Exercise objective
The complete listing, repeated precisely, must form the answer.

[[ Input records, beginning ]]

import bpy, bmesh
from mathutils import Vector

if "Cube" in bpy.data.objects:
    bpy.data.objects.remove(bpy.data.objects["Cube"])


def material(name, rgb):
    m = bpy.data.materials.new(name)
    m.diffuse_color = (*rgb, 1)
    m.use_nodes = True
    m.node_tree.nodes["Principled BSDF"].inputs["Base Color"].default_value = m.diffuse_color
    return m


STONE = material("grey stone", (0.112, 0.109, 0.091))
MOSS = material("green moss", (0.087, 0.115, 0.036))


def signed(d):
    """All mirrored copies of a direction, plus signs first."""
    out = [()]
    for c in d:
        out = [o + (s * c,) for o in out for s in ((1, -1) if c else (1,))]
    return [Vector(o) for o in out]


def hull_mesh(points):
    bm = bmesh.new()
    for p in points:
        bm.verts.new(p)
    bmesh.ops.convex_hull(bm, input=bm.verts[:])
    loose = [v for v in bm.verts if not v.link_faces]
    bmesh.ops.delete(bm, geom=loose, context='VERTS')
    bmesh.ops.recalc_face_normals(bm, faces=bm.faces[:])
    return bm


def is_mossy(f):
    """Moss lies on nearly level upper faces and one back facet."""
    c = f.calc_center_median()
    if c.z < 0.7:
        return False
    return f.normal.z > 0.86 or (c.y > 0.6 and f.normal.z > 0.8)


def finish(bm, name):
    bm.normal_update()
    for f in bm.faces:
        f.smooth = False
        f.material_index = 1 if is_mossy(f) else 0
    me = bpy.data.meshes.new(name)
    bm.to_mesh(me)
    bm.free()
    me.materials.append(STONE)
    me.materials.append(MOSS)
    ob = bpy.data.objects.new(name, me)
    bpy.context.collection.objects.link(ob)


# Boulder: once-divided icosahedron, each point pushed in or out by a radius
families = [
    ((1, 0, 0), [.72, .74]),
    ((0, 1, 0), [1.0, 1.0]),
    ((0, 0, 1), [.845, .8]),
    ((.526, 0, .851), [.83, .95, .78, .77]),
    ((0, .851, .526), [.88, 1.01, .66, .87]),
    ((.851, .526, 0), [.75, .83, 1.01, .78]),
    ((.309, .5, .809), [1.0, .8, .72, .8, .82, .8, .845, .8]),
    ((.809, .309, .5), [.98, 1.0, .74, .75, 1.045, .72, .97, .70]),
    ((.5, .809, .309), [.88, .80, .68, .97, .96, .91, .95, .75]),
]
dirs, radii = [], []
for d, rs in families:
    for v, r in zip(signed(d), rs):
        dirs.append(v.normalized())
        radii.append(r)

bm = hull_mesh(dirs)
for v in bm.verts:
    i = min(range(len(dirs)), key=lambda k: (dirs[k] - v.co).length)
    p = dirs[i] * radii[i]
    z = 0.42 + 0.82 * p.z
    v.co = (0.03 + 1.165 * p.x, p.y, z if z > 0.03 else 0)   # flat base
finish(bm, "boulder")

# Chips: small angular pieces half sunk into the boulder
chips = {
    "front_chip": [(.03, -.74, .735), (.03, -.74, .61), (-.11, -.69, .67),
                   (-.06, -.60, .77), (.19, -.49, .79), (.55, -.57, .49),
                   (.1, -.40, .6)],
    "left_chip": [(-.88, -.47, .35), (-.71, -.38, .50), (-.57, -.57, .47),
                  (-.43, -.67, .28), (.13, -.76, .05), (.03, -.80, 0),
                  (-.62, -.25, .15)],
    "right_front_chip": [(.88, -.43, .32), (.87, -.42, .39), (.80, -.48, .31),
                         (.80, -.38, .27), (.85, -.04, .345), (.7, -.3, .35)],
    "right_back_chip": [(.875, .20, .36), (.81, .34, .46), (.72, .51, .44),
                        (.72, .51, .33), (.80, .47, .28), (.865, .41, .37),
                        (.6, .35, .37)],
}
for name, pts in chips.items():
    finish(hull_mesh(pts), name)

[[ Input records, end ]]

Result of this task
import bpy, bmesh
from mathutils import Vector

if "Cube" in bpy.data.objects:
    bpy.data.objects.remove(bpy.data.objects["Cube"])


def material(name, rgb):
    m = bpy.data.materials.new(name)
    m.diffuse_color = (*rgb, 1)
    m.use_nodes = True
    m.node_tree.nodes["Principled BSDF"].inputs["Base Color"].default_value = m.diffuse_color
    return m


STONE = material("grey stone", (0.112, 0.109, 0.091))
MOSS = material("green moss", (0.087, 0.115, 0.036))


def signed(d):
    """All mirrored copies of a direction, plus signs first."""
    out = [()]
    for c in d:
        out = [o + (s * c,) for o in out for s in ((1, -1) if c else (1,))]
    return [Vector(o) for o in out]


def hull_mesh(points):
    bm = bmesh.new()
    for p in points:
        bm.verts.new(p)
    bmesh.ops.convex_hull(bm, input=bm.verts[:])
    loose = [v for v in bm.verts if not v.link_faces]
    bmesh.ops.delete(bm, geom=loose, context='VERTS')
    bmesh.ops.recalc_face_normals(bm, faces=bm.faces[:])
    return bm


def is_mossy(f):
    """Moss lies on nearly level upper faces and one back facet."""
    c = f.calc_center_median()
    if c.z < 0.7:
        return False
    return f.normal.z > 0.86 or (c.y > 0.6 and f.normal.z > 0.8)


def finish(bm, name):
    bm.normal_update()
    for f in bm.faces:
        f.smooth = False
        f.material_index = 1 if is_mossy(f) else 0
    me = bpy.data.meshes.new(name)
    bm.to_mesh(me)
    bm.free()
    me.materials.append(STONE)
    me.materials.append(MOSS)
    ob = bpy.data.objects.new(name, me)
    bpy.context.collection.objects.link(ob)


# Boulder: once-divided icosahedron, each point pushed in or out by a radius
families = [
    ((1, 0, 0), [.72, .74]),
    ((0, 1, 0), [1.0, 1.0]),
    ((0, 0, 1), [.845, .8]),
    ((.526, 0, .851), [.83, .95, .78, .77]),
    ((0, .851, .526), [.88, 1.01, .66, .87]),
    ((.851, .526, 0), [.75, .83, 1.01, .78]),
    ((.309, .5, .809), [1.0, .8, .72, .8, .82, .8, .845, .8]),
    ((.809, .309, .5), [.98, 1.0, .74, .75, 1.045, .72, .97, .70]),
    ((.5, .809, .309), [.88, .80, .68, .97, .96, .91, .95, .75]),
]
dirs, radii = [], []
for d, rs in families:
    for v, r in zip(signed(d), rs):
        dirs.append(v.normalized())
        radii.append(r)

bm = hull_mesh(dirs)
for v in bm.verts:
    i = min(range(len(dirs)), key=lambda k: (dirs[k] - v.co).length)
    p = dirs[i] * radii[i]
    z = 0.42 + 0.82 * p.z
    v.co = (0.03 + 1.165 * p.x, p.y, z if z > 0.03 else 0)   # flat base
finish(bm, "boulder")

# Chips: small angular pieces half sunk into the boulder
chips = {
    "front_chip": [(.03, -.74, .735), (.03, -.74, .61), (-.11, -.69, .67),
                   (-.06, -.60, .77), (.19, -.49, .79), (.55, -.57, .49),
                   (.1, -.40, .6)],
    "left_chip": [(-.88, -.47, .35), (-.71, -.38, .50), (-.57, -.57, .47),
                  (-.43, -.67, .28), (.13, -.76, .05), (.03, -.80, 0),
                  (-.62, -.25, .15)],
    "right_front_chip": [(.88, -.43, .32), (.87, -.42, .39), (.80, -.48, .31),
                         (.80, -.38, .27), (.85, -.04, .345), (.7, -.3, .35)],
    "right_back_chip": [(.875, .20, .36), (.81, .34, .46), (.72, .51, .44),
                        (.72, .51, .33), (.80, .47, .28), (.865, .41, .37),
                        (.6, .35, .37)],
}
for name, pts in chips.items():
    finish(hull_mesh(pts), name)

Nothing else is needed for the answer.